Jodie Chesney murder trial: Fatal stabbing 'was an ambush'
The fatal stabbing of a teenage girl in an east London park had "nothing to do with drugs but everything to do with an ambush," a court has heard.
Jodie Chesney, 17, was knifed in the back on 1 March as she chatted with friends in Harold Hill.
In his closing speech, prosecutor Crispin Aylett QC told the Old Bailey jury Jodie was "a victim of a brutal act of unprovoked violence".
All four defendants, aged between 16 and 20, deny murder.

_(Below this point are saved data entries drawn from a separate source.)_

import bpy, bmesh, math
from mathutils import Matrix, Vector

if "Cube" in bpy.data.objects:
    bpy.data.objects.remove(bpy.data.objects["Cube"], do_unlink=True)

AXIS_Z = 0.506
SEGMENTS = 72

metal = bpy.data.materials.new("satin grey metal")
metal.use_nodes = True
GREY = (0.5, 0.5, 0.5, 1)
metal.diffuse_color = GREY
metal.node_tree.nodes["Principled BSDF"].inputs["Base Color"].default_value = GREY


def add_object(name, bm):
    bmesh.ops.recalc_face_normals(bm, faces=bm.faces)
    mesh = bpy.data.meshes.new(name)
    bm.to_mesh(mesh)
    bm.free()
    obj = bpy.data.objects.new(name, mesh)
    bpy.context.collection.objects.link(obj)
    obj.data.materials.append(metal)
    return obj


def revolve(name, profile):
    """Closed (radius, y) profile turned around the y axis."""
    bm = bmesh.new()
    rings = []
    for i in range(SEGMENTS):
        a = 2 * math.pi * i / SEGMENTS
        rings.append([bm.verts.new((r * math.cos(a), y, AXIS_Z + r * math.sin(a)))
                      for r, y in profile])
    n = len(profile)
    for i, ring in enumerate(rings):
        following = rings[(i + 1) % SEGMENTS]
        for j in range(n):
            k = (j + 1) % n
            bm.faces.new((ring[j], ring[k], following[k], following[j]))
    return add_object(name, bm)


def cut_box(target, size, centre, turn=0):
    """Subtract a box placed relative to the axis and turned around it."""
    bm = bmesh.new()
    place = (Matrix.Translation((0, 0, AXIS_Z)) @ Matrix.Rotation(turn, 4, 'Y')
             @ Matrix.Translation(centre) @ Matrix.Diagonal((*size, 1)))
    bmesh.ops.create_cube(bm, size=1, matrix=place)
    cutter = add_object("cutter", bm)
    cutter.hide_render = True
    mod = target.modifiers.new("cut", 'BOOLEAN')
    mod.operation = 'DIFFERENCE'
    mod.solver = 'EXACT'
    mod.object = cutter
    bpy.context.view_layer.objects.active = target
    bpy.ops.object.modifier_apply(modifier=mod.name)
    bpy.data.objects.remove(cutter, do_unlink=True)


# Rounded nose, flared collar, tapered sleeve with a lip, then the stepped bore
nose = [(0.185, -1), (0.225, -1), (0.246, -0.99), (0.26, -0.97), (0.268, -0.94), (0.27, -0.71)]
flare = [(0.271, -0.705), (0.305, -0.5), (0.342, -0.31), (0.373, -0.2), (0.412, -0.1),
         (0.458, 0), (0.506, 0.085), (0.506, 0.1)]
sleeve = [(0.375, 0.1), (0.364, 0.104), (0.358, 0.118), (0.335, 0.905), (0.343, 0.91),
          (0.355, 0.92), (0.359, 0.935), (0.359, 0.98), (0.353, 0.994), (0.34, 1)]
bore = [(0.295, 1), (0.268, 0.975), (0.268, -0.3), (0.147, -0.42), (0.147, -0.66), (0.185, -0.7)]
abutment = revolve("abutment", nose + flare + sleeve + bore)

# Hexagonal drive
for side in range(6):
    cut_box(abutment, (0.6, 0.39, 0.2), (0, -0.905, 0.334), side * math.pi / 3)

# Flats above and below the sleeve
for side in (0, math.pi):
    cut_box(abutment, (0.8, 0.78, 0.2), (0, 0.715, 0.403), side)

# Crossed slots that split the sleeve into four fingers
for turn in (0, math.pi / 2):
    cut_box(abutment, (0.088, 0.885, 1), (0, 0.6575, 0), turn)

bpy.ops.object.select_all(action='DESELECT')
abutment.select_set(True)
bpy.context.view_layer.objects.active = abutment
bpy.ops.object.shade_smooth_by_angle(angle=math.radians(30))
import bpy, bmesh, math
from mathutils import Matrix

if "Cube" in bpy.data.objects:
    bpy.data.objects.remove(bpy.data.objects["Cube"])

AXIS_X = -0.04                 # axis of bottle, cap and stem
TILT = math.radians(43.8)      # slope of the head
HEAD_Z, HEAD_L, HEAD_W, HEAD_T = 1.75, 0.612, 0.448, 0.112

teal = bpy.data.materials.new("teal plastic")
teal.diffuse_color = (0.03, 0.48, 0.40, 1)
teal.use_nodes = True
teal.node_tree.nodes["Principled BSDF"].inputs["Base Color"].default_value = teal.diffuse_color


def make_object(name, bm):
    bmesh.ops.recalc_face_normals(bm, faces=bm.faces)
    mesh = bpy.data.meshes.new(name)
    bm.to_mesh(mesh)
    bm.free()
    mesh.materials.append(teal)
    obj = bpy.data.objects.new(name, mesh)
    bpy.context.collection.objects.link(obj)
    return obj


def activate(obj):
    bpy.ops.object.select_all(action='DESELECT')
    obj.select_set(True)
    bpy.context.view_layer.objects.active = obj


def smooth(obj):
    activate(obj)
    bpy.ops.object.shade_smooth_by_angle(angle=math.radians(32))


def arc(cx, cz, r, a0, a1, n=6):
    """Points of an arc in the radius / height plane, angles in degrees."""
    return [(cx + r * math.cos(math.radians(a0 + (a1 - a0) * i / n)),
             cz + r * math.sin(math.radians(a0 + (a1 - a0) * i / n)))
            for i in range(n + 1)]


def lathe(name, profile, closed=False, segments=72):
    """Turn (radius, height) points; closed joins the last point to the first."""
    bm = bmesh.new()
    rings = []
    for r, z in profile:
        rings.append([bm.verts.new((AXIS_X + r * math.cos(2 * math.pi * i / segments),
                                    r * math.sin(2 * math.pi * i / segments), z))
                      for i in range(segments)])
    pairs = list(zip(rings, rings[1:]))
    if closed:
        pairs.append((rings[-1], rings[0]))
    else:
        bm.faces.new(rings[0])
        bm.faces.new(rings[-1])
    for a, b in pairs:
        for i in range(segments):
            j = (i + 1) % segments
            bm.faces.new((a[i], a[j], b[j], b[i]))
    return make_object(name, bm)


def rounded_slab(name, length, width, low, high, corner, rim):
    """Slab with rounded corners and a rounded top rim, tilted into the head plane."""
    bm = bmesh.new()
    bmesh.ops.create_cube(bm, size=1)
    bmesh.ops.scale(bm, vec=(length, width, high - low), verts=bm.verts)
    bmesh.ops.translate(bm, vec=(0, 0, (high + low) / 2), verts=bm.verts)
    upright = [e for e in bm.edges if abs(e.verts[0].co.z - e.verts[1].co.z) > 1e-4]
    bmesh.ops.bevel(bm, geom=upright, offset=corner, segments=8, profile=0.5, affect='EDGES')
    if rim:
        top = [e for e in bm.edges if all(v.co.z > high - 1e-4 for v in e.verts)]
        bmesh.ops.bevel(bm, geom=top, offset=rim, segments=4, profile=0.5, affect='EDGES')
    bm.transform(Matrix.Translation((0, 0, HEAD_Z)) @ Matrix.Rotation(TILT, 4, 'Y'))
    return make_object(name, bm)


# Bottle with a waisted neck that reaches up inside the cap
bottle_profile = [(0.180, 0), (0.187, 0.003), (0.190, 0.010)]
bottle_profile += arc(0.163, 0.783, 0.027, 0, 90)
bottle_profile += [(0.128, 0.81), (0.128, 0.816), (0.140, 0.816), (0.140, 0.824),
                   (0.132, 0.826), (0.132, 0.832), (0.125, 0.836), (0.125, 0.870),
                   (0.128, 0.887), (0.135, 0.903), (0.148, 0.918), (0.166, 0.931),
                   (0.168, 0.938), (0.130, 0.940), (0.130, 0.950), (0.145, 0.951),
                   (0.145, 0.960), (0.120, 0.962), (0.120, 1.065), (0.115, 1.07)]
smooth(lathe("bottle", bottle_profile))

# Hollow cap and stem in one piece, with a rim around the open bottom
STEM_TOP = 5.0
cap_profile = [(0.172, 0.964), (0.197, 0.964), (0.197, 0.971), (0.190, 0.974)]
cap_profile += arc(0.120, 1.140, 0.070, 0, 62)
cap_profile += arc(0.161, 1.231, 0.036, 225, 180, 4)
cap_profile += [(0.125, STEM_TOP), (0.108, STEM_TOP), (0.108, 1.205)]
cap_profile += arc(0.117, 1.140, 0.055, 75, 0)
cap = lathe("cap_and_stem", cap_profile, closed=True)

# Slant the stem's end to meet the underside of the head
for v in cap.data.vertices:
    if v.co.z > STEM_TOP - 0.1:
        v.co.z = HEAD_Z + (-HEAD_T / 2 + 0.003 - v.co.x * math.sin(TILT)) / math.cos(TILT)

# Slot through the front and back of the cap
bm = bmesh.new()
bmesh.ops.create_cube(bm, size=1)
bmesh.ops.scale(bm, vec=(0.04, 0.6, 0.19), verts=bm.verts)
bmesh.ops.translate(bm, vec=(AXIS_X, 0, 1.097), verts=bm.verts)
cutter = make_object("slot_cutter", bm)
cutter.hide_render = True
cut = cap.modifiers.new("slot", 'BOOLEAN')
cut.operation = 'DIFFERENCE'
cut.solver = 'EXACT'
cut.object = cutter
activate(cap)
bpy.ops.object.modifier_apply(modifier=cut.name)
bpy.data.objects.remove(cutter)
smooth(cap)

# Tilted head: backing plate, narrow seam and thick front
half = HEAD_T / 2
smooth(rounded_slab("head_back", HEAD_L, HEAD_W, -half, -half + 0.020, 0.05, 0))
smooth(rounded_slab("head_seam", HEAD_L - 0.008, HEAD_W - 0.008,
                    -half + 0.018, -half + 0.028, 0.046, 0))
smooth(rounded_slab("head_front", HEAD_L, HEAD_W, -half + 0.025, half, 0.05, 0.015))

Mr Aylett said Jodie's death was "but another example" of the "terrible consequences of the carrying and using of knives".
He added: "It seems every day now in our city, another young life is lost to a knife.
"I am sorry to say that your verdicts in this trial will not bring this to an end."
Manuel Petrovic, 20, from Romford, Svenson Ong-a-Kwie, 19, from Collier Row, a 16-year-old boy and a 17-year-old boy have been on trial since September.
Mr Aylett said all four defendants had "drifted into a life of crime whether stealing motorbikes or drug dealing".
On the night Jodie died, Mr Ong-a-Kwie "urgently" asked Mr Petrovic for a lift from Collier Row to Harold Hill, the jury was told.
Mr Petrovic drove the group in his black Vauxhall Corsa to Retford Road and waited while Mr Ong-a-Kwie and the 17-year-old went into Amy's Park.
"This was an ambush," Mr Aylett added: "The car need to be turned around so they could get away quickly.
"We now know the two in the park were Svenson and the boy, I say now know because the police were not told this before."
The trial continues.